|William Jackson Hooker [Harvard University Herbaria]|
On the cloth was nothing but a plate, a knife and fork, a wine glass, and a bottle of claret, for each guest, except that in the middle stood a large and handsome glass-castor of sugar, with a magnificent silver top. The natives are not in the habit of drinking malt liquor or water, nor is it customary to eat salt with their meals. The dishes are brought in singly: our first was a large turenne of soup, which is a favorite addition to the dinners of the richer people, and is made of sago, claret, and raisins, boiled so as to become almost a mucilage. We were helped to two soup-plates full of this, which we ate without knowing if any thing more was to come. No sooner, however, was the soup removed, than two large salmon, boiled and cut in slices, were brought on, and, with them, melted butter, looking like oil, mixed with vinegar and pepper; this, likewise, was very good, and we with some difficulty cleared our plates, earnestly hoping we had finished our dinners. Not so; for there was then introduced a turenne full of the eggs of the Cree, or great tern, boiled hard, of which a dozen were put upon each of our plates; and, for sauce, we had a large basin of cream, mixed with sugar, in which were four spoons, so that we all ate out of the same bowl, placed in the middle of the table. We petitioned hard to be excused from eating the whole of the eggs upon our plates, but we petitioned in vain. "You are my guests," said he," and this is the first time you have done me the honor of a visit, therefore, you must do as I would have you; in future, when you come to see me, you may do as you like." In his own excuse, he pleaded his age for not following our example, to which we could make no reply.

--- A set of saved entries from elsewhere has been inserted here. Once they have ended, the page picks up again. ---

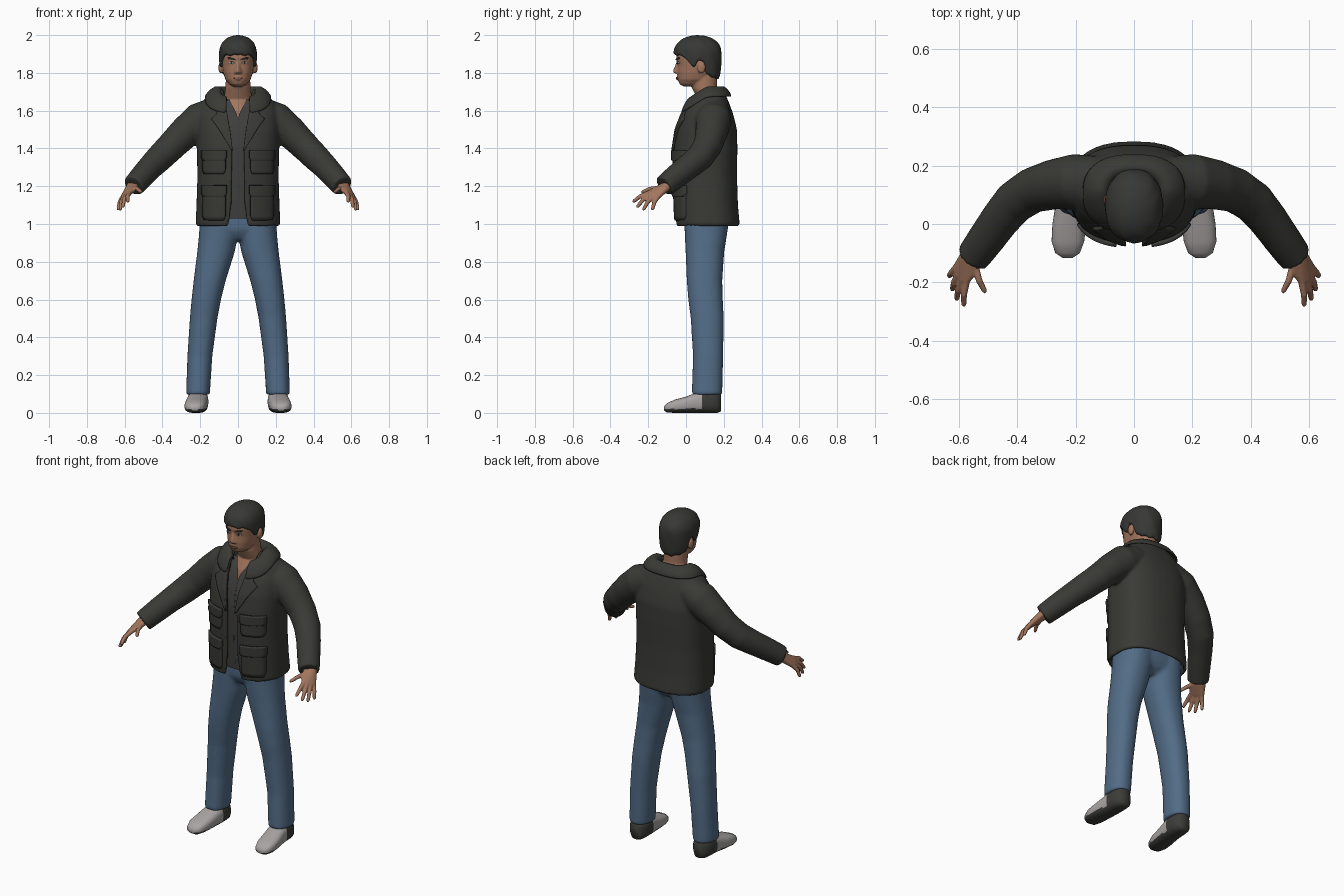
import bpy, bmesh, math
from mathutils import Vector, Matrix

if "Cube" in bpy.data.objects:
    bpy.data.objects.remove(bpy.data.objects["Cube"])

def material(name, *rgb):
    m = bpy.data.materials.new(name)
    m.use_nodes = True
    m.diffuse_color = (*rgb, 1)
    m.node_tree.nodes["Principled BSDF"].inputs["Base Color"].default_value = (*rgb, 1)
    return m

JACKET = material("dark olive cloth", .041, .042, .036)
SHIRT = material("charcoal cloth", .05, .049, .045)
HAIR = material("dark hair", .038, .04, .036)
SKIN = material("skin", .36, .18, .11)
LIP = material("lips", .24, .11, .08)
DENIM = material("blue denim", .085, .15, .24)
SHOE = material("light grey shoe", .4, .37, .37)
SOLE = material("dark sole", .045, .045, .04)
WHITE = material("eye white", .4, .38, .36)
MIRROR = ('MIRROR', {})

def solid(thickness):
    return ('SOLIDIFY', {"thickness": thickness, "offset": 0})

def blend(voxel, steps):
    return (('REMESH', {"mode": 'VOXEL', "voxel_size": voxel, "use_smooth_shade": True}),
            ('SMOOTH', {"factor": .5, "iterations": steps}))

def lookup(table, z):
    """Linear interpolation of rows that start with z."""
    if z <= table[0][0]:
        return table[0][1:]
    for lo, hi in zip(table, table[1:]):
        if z <= hi[0]:
            t = (z - lo[0]) / (hi[0] - lo[0])
            return tuple(u + (v - u) * t for u, v in zip(lo[1:], hi[1:]))
    return table[-1][1:]

def power(v, p):
    return math.copysign(abs(v) ** p, v)

def ring(z, front, back, rx, cx=0, n=40, p=.8, w=0):
    """Rounded horizontal section; w leaves a gap of that half width in front."""
    a0 = math.asin(min(1, w / rx) ** (1 / p))
    angles = [a0 + (2 * math.pi - 2 * a0) * i / n for i in range(n + 1 if w else n)]
    return [Vector((cx + rx * power(math.sin(a), p),
                    (front + back) / 2 - (back - front) / 2 * power(math.cos(a), p), z)) for a in angles]

def skin(bm, rings, wrap=True):
    """Join rings into a surface, capped when the rings are closed."""
    rows = [[bm.verts.new(p) for p in r] for r in rings]
    n = len(rows[0])
    for lo, hi in zip(rows, rows[1:]):
        for i in range(n if wrap else n - 1):
            bm.faces.new((lo[i], lo[(i + 1) % n], hi[(i + 1) % n], hi[i]))
    if wrap:
        bm.faces.new(rows[0])
        bm.faces.new(rows[-1])

def tube(bm, pts, radii, n=20):
    pts, rings = [Vector(p) for p in pts], []
    for i, (p, r) in enumerate(zip(pts, radii)):
        q = (pts[min(i + 1, len(pts) - 1)] - pts[max(i - 1, 0)]).to_track_quat('Z', 'Y')
        rings.append([p + q @ v * r for v in ring(0, -1, 1, 1, n=n, p=1)])
    skin(bm, rings)

def hull(bm, blobs):
    """Convex shape around small balls given as (x, y, z, radius)."""
    ball = [v * math.cos(t) + Vector((0, 0, math.sin(t)))
            for t in (-1.4, -.7, 0, .7, 1.4) for v in ring(0, -1, 1, 1, n=10, p=1)]
    verts = [bm.verts.new(Vector((x, y, z)) + v * r) for x, y, z, r in blobs for v in ball]
    bmesh.ops.convex_hull(bm, input=verts)
    for v in [v for v in bm.verts if not v.link_faces]:
        bm.verts.remove(v)

def make(name, bm, mats, *modifiers):
    bmesh.ops.recalc_face_normals(bm, faces=bm.faces)
    me = bpy.data.meshes.new(name)
    bm.to_mesh(me)
    bm.free()
    for m in mats:
        me.materials.append(m)
    me.shade_smooth()
    ob = bpy.data.objects.new(name, me)
    bpy.context.collection.objects.link(ob)
    for kind, settings in modifiers:
        mod = ob.modifiers.new(kind.title(), kind)
        for key, value in settings.items():
            setattr(mod, key, value)

def panel(name, table, rows, lift, mat, thick=.016, p=.8):
    """Mirrored plate on the front of a lofted body; rows are (z, inner x, outer x)."""
    bm, grid, steps = bmesh.new(), [], 4 * (len(rows) - 1)
    for s in range(steps + 1):
        z = rows[0][0] + (rows[-1][0] - rows[0][0]) * s / steps
        lo, hi = lookup(rows, z)
        f, b, rx = lookup(table, z)
        xs = [lo + (hi - lo) * k / 8 for k in range(9)]
        grid.append([Vector((x, (f + b) / 2 - lift - (b - f) / 2 * max(0, 1 - (x / rx) ** (2 / p)) ** (p / 2), z))
                     for x in xs])
    skin(bm, grid, wrap=False)
    make(name, bm, [mat], MIRROR, solid(thick))

# Jacket body and sleeves; columns are z, front y, back y, half width
TORSO = [(.99, -.045, .275, .215), (1.1, -.05, .265, .21), (1.25, -.055, .26, .205),
         (1.4, -.055, .262, .208), (1.5, -.04, .26, .21), (1.58, -.01, .24, .205),
         (1.64, .03, .218, .185), (1.68, .065, .2, .14), (1.71, .09, .185, .1)]
GAP = [(.99, .05), (1.1, .035), (1.4, .028), (1.6, .06), (1.71, .075)]
ARM = [(.12, .15, 1.59), (.2, .145, 1.55), (.28, .135, 1.485), (.35, .115, 1.415), (.41, .075, 1.355),
       (.46, .015, 1.305), (.51, -.055, 1.25), (.55, -.11, 1.205)]
bm = bmesh.new()
levels = [.99 + .72 * i / 30 for i in range(31)]
skin(bm, [ring(z, *lookup(TORSO, z), w=lookup(GAP, z)[0]) for z in levels], wrap=False)
for s in (1, -1):
    tube(bm, [(s * x, y, z) for x, y, z in ARM], [.075, .086, .076, .068, .064, .058, .054, .052])
make("jacket", bm, [JACKET], solid(.02), *blend(.009, 5))

# Turned-down collar, dropping towards the front
bm = bmesh.new()
rings = [ring(*r, w=.06) for r in ((1.68, .03, .165, .08), (1.735, .022, .185, .1),
                                   (1.715, -.01, .215, .14), (1.672, -.03, .24, .178))]
for v in sum(rings, []):
    v.z -= .65 * max(0, .11 - v.y)
skin(bm, rings, wrap=False)
make("collar", bm, [JACKET], solid(.014), ('SUBSURF', {}))

# Lapels, pockets and pocket flaps
panel("lapels", TORSO, [(1.39, .028, .034), (1.5, .042, .1), (1.555, .052, .14), (1.58, .056, .11),
                        (1.63, .064, .1)], .014, JACKET)
for name, lo, hi, flap in (("chest_pocket", 1.265, 1.385, 1.335), ("hip_pocket", 1.02, 1.2, 1.145)):
    panel(name, TORSO, [(lo, .075, .175), (lo + .02, .065, .185), (hi, .065, .185)], .012, JACKET)
    panel(name + "_flap", TORSO, [(flap, .07, .18), (flap + .015, .06, .19), (hi + .005, .06, .19)], .019, JACKET)

# Shirt with a V neck
bm, rings = bmesh.new(), []
for z in [1.03 + .63 * i / 24 for i in range(25)]:
    f, b, rx = lookup(TORSO, z)
    rings.append(ring(z, f + .018, b - .018, rx - .018, w=max(.0005, (z - 1.57) * .5)))
skin(bm, rings, wrap=False)
make("shirt", bm, [SHIRT])

# Head, neck, nose, lips and ears
HEAD = [(1.728, -.012, .05, .024), (1.74, -.034, .09, .046), (1.765, -.043, .13, .067),
        (1.8, -.046, .155, .078), (1.84, -.045, .17, .085), (1.88, -.052, .175, .089),
        (1.93, -.045, .175, .088), (1.97, -.02, .15, .07), (1.985, .02, .11, .04)]
NECK = [(1.5, .01, .2, .12), (1.6, .03, .2, .1), (1.66, .06, .185, .075),
        (1.72, .032, .165, .066), (1.79, .025, .165, .064)]
bm = bmesh.new()
skin(bm, [ring(*r, p=.9) for r in HEAD])
skin(bm, [ring(*r, p=1) for r in NECK])
hull(bm, [(0, -.044, 1.858, .007), (0, -.062, 1.808, .008), (.013, -.048, 1.803, .008), (-.013, -.048, 1.803, .008)])
hull(bm, [(0, -.044, 1.779, .006), (.016, -.038, 1.774, .006), (-.016, -.038, 1.774, .006), (0, -.044, 1.765, .006)])
for s in (1, -1):
    shape = Matrix.Translation((s * .091, .082, 1.828)) @ Matrix.Diagonal((.013, .022, .032, 1))
    bmesh.ops.create_uvsphere(bm, u_segments=16, v_segments=10, radius=1, matrix=shape)
make("head", bm, [SKIN], *blend(.005, 3))

# Eyes, brows and mouth
for name, rows, lift, mat in (
        ("eye_whites", [(1.848, .028, .042), (1.853, .02, .05), (1.858, .026, .044)], .002, WHITE),
        ("irises", [(1.848, .031, .039), (1.859, .031, .039)], .003, HAIR),
        ("brows", [(1.868, .014, .022), (1.873, .016, .05), (1.88, .04, .056)], .002, HAIR),
        ("mouth", [(1.766, 0, .012), (1.772, 0, .026), (1.778, 0, .01)], .005, LIP)):
    panel(name, HEAD, rows, lift, mat, thick=.007, p=.9)

# Hair cap with a hairline that runs around the ears
EDGE = [(-.065, 1.895), (-.02, 1.89), (.01, 1.855), (.045, 1.825), (.06, 1.865), (.1, 1.86), (.118, 1.79), (.19, 1.765)]
bm, rings = bmesh.new(), []
for i in range(-1, 13):
    rings.append([])
    for k, v in enumerate(ring(0, -.065, .189, .1, n=72, p=.92)):
        edge = lookup(EDGE, v.y)[0] + .004 * math.sin(k * 1.1)
        z = edge + (2 - edge) * min(.996, math.sin(max(i, 0) / 12 * math.pi / 2))
        s = (1 - ((z - 1.9) / .1) ** 2.4) ** .5 if z > 1.9 else 1 - 6 * (1.9 - z) ** 2
        s *= .8 if i < 0 else 1 + .012 * math.sin(k * .7 + i)
        rings[-1].append(Vector((v.x * s, .065 + (v.y - .065) * s, z)))
skin(bm, rings)
make("hair", bm, [HAIR], ('SUBSURF', {}))

# Hands: palm hull, four fingers and a thumb
FINGERS = [((.575, -.195, 1.165), (.585, -.283, 1.117)), ((.59, -.188, 1.157), (.61, -.262, 1.087)),
           ((.603, -.172, 1.148), (.625, -.228, 1.073)), ((.61, -.15, 1.143), (.636, -.18, 1.073))]
THUMB = ((.545, -.145, 1.19), (.51, -.237, 1.168))
bm = bmesh.new()
hull(bm, [(.54, -.1, 1.207, .022), (.565, -.09, 1.207, .022), (.55, -.16, 1.185, .014)]
     + [(*base, .013) for base, tip in FINGERS])
for base, tip in FINGERS + [THUMB]:
    a, b = Vector(base), Vector(tip)
    tube(bm, [a, a.lerp(b, .5) + Vector((.004, -.003, .006)), a.lerp(b, .9), b], [.013, .0115, .0095, .005], n=12)
make("hands", bm, [SKIN], MIRROR, *blend(.0045, 2))

# Jeans: hips and two legs; leg columns are z, front y, back y, half width, centre x
LEG = [(.095, .03, .192, .063, .212), (.3, .037, .197, .066, .202), (.5, .025, .2, .073, .182),
       (.6, .012, .195, .078, .168), (.7, .004, .192, .085, .15), (.85, -.002, .202, .099, .117),
       (.93, -.006, .215, .103, .105), (1.03, -.01, .23, .1, .1)]
HIPS = [(.915, .03, .17, .05), (.94, .01, .2, .14), (.97, -.005, .217, .195), (1.08, -.01, .235, .195)]
bm = bmesh.new()
for s in (1, -1):
    skin(bm, [ring(*r, s * cx, p=.9) for *r, cx in LEG])
skin(bm, [ring(*r) for r in HIPS])
make("jeans", bm, [DENIM], *blend(.01, 8))

# Shoes: light uppers with dark heel and sole; columns are y, bottom, top, half width, centre x
LAST = [(-.116, .012, .034, .018, .228), (-.1, .002, .052, .042, .228), (-.06, 0, .07, .056, .227),
        (0, 0, .086, .058, .222), (.05, 0, .105, .056, .216), (.085, 0, .115, .056, .213),
        (.13, 0, .118, .055, .212), (.165, 0, .115, .048, .211), (.186, .008, .1, .028, .21)]
bm = bmesh.new()
skin(bm, [[Vector((v.x, v.z, v.y)) for v in ring(*r, n=32, p=.75)] for r in LAST])
for f in bm.faces:
    c = f.calc_center_median()
    f.material_index = int(c.y > .085 or c.z < .022)
make("shoes", bm, [SHOE, SOLE], MIRROR)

We devoured with difficulty our eggs and cream; but had no sooner dismissed our plates, than half a sheep, well roasted, came on, with a mess of sorrel (Rumex acetosa), called by the Danes scurvy-grass, boiled, meshed, and sweetened with sugar. It was to no purpose we assured our host that we had already eaten more than would do us good: he filled our plates with the mutton and sauce, and made us get through it as well as we could; although any one of the dishes, of which we had before partaken, was sufficient for the dinner of a moderate man. However, even this was not al ; for a large dish of Waffels, as they are here called, that is to say, a sort of pancake, made of wheat-flour, flat, and roasted in a mould, which forms a number of squares on the top, succeeded the mutton. They were not more than half an inch thick, and about the size of an octavo book. The Stiftsamptman said he would be satisfied if each of us would eat two of them, and, with these moderate terms, we were forced to comply. For bread, Norway biscuit and loaves made of rye, were served up; for our drink, we had nothing but claret, of which we were all compelled to empty the bottle that stood by us, and this, too, out of tumblers, rather than wine glasses. It is not the custom in this country to sit after dinner over the wine, but we had, instead of it, to drink just as much coffee as our host thought proper to give us. The coffee was certainly extremely good, and, we trusted it would terminate the feast; but all was not yet over ; for a huge bowl of rum- punch was brought in, and handed round in large glasses pretty freely, and to every glass a toast was given. If at any time we flagged in drinking, "Baron Banks" was always the signal for emptying our glasses, in order that we might have them filled with bumpers, to drink to his health; a task that no Englishman ought to hesitate about complying with most gladly, though assuredly, if any exception might be made to such a rule, it would be in an instance like the present. We were threatened with still another bowl, after we should have drained this; and, accordingly, another actually came, which we were with difficulty allowed to refuse to empty entirely; nor could this be done, but by ordering our people to get the boat ready for our departure, when, having concluded this extraordinary feast by three cups of tea each, we took our leave, and reached Reikevig about ten o'clock; but did not for some time recover from the effects of this most involuntary intemperance.